%%
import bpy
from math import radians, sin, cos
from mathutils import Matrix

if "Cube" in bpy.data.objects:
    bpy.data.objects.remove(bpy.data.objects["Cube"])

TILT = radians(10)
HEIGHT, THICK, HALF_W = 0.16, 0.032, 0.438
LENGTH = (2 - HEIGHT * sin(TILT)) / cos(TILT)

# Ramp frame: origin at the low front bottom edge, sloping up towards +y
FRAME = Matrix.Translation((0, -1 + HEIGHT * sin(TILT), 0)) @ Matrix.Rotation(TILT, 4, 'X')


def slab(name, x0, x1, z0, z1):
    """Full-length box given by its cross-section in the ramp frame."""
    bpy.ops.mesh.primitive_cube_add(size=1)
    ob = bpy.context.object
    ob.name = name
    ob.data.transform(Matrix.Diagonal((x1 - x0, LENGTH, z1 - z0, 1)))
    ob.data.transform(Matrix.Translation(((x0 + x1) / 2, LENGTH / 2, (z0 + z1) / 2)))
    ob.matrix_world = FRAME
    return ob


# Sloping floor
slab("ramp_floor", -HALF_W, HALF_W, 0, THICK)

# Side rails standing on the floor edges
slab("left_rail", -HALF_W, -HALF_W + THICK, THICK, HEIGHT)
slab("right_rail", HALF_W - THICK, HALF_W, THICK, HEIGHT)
%%
**WORK REQUEST**
The required output is every line from the one that holds "ob = bpy.context.object" through the last line of the listing above, retyped exactly and with nothing else.

**EXERCISE RESPONSE**
    ob = bpy.context.object
    ob.name = name
    ob.data.transform(Matrix.Diagonal((x1 - x0, LENGTH, z1 - z0, 1)))
    ob.data.transform(Matrix.Translation(((x0 + x1) / 2, LENGTH / 2, (z0 + z1) / 2)))
    ob.matrix_world = FRAME
    return ob


# Sloping floor
slab("ramp_floor", -HALF_W, HALF_W, 0, THICK)

# Side rails standing on the floor edges
slab("left_rail", -HALF_W, -HALF_W + THICK, THICK, HEIGHT)
slab("right_rail", HALF_W - THICK, HALF_W, THICK, HEIGHT)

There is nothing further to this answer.